Unpublished Disposition, 888 F.2d 1394 (9th Cir. 1989)Annotate this Case
UNITED STATES of America,Plaintiff-Appellee,v.Oscar Misael VELAZQUEZ, Defendant-Appellant.
United States Court of Appeals, Ninth Circuit.
Submitted Oct. 4, 1989.* Decided Nov. 6, 1989.
James A. Redden, District Judge, Presiding
Before FLETCHER, FERGUSON, and FERNANDEZ, Circuit Judges.
Defendant-Appellant, Oscar Misael Velazquez, appeals the district court's imposition of a sentence of ten years with no eligibility for parole, followed by a special parole term of four years. We affirm.
Velazquez was sentenced following his plea of guilty on one count of distribution of heroin, a Class B felony. The statute required a sentence for this violation of between five and forty years in prison with no eligibility for parole, followed by a special parole term of four years to life. 21 U.S.C. § 841(a) (1) and 841(b) (1) (B) (i). Under the statute, the judge may also impose a fine.

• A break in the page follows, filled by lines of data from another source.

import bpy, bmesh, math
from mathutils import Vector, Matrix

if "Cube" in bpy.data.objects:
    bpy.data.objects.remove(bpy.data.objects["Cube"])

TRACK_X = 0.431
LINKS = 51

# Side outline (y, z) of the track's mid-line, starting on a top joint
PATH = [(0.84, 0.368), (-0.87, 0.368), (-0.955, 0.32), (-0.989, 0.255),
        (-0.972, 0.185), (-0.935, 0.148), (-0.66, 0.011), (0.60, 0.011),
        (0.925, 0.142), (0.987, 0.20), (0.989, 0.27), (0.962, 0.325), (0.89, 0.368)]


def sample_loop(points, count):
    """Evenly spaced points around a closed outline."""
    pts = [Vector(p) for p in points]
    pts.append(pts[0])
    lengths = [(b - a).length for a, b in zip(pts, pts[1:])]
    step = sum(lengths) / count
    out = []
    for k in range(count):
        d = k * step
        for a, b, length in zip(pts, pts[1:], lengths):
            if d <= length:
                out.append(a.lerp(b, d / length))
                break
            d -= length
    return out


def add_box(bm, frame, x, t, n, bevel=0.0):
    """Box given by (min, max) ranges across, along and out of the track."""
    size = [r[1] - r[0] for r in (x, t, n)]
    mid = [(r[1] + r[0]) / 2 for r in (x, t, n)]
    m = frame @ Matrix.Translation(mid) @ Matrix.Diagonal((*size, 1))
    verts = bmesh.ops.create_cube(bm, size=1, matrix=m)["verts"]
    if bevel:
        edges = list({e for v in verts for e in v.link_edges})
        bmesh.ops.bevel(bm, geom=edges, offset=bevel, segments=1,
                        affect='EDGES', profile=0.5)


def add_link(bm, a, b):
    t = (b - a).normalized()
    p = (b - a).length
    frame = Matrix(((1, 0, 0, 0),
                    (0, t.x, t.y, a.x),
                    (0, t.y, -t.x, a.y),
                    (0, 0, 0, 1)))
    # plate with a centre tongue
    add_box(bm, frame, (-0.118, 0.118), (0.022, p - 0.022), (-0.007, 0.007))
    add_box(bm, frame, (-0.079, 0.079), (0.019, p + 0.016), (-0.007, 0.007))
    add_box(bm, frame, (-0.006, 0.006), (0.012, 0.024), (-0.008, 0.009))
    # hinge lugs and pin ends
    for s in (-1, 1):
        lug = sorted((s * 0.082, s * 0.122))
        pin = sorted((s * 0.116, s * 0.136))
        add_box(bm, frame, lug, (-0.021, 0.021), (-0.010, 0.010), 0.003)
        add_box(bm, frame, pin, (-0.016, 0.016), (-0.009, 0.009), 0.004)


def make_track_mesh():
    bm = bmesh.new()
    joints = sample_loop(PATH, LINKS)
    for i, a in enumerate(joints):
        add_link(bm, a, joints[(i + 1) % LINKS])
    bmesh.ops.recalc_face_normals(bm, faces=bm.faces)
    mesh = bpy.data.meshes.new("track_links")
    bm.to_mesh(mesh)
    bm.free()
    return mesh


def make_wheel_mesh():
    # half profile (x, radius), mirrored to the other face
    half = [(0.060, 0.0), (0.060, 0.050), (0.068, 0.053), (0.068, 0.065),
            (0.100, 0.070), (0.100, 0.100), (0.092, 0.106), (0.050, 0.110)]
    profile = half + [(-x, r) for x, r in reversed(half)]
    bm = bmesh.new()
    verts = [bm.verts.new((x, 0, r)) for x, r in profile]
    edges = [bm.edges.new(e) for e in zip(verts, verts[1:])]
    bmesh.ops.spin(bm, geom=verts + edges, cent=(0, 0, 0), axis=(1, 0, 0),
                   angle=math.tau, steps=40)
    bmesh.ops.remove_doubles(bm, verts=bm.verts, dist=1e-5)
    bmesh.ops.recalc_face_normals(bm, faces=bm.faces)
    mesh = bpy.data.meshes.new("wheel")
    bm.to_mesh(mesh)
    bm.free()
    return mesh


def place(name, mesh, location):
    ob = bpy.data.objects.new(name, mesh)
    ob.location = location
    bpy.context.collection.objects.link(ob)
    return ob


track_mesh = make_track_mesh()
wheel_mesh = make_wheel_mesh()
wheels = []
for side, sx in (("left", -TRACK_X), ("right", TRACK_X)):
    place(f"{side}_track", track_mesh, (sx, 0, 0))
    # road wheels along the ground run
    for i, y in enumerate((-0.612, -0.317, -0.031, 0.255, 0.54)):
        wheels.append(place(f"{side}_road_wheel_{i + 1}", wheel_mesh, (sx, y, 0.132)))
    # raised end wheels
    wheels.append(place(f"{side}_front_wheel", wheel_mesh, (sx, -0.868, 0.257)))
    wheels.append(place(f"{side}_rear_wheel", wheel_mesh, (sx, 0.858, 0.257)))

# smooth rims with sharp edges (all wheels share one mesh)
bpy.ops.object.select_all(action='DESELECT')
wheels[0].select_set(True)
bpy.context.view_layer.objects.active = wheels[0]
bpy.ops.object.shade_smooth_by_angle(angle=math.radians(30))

Sentencing is within the discretion of the judge and will generally not be reversed as long as the sentence falls within the bounds set by statute. United States v. Chiago, 699 F.2d 1012 (9th Cir.), cert. denied, 468 U.S. 854 (1983). The mandatory minimum sentence provision of this statute was upheld recently in this court. U.S. v. Kidder, 869 F.2d 1328, 1333 (9th Cir. 1989). The mandatory minimum sentence does not violate due process of law. Id. at 1334. In United States v. Barker, 771 F.2d 1362, 1365 (9th Cir. 1985), we held that a sentencing judge must make "an individualized assessment of a particular defendant's culpability" before imposing a sentence. In Kidder, we explained that this requirement does not make the statutory minimum unconstitutional: "Barker merely requires that, in choosing a sentence within the statutory limits, a trial judge must make an individualized assessment of the defendant's culpability." 869 F.2d at 1334-35.
The only question Velazquez can raise on appeal is whether the trial judge in this case made an individualized assessment of the defendant. The judge stated:
I have reviewed all the documents and listened to the people who have come up here from Medford to speak on behalf of the defendant and some to request that no incarceration be provided here. There is, of course, a minimum mandatory. And further, I believe there is a necessity for a substantial sentence here. I can fully understand that it was a great temptation to you to sell drugs to enhance and raise your standard of living. But this is a case where you cannot even say this is the only way I can support my family under the circumstances.
You are a person who has held jobs with which you were able to provide for your family and been able to acquire fairly extensive real property, several automobiles. It was done strictly for money, for greed. And to do that, you are willing to sell to people of Medford and Jackson County marijuana, cocaine and heroin for whatever harm that obviously does do to people.
The sentence that I am going to pass here is a substantial sentence. It is not under the guidelines and hence it will result in approximately half the number of years that will actually be served.
I take no particular joy in doing it. The question that comes to my mind as you stand there is you are very sincere and you are very regretful of what happened. I can only say I'm another one who is very sorry for what you did.
The record demonstrates that the judge considered testimony on behalf of the defendant and the defendant's expression of regret, as well as other circumstances. The sentence was within the statutory limits, neither at the minimum nor the maximum. The record demonstrates that the sentence was individualized.
We therefore AFFIRM.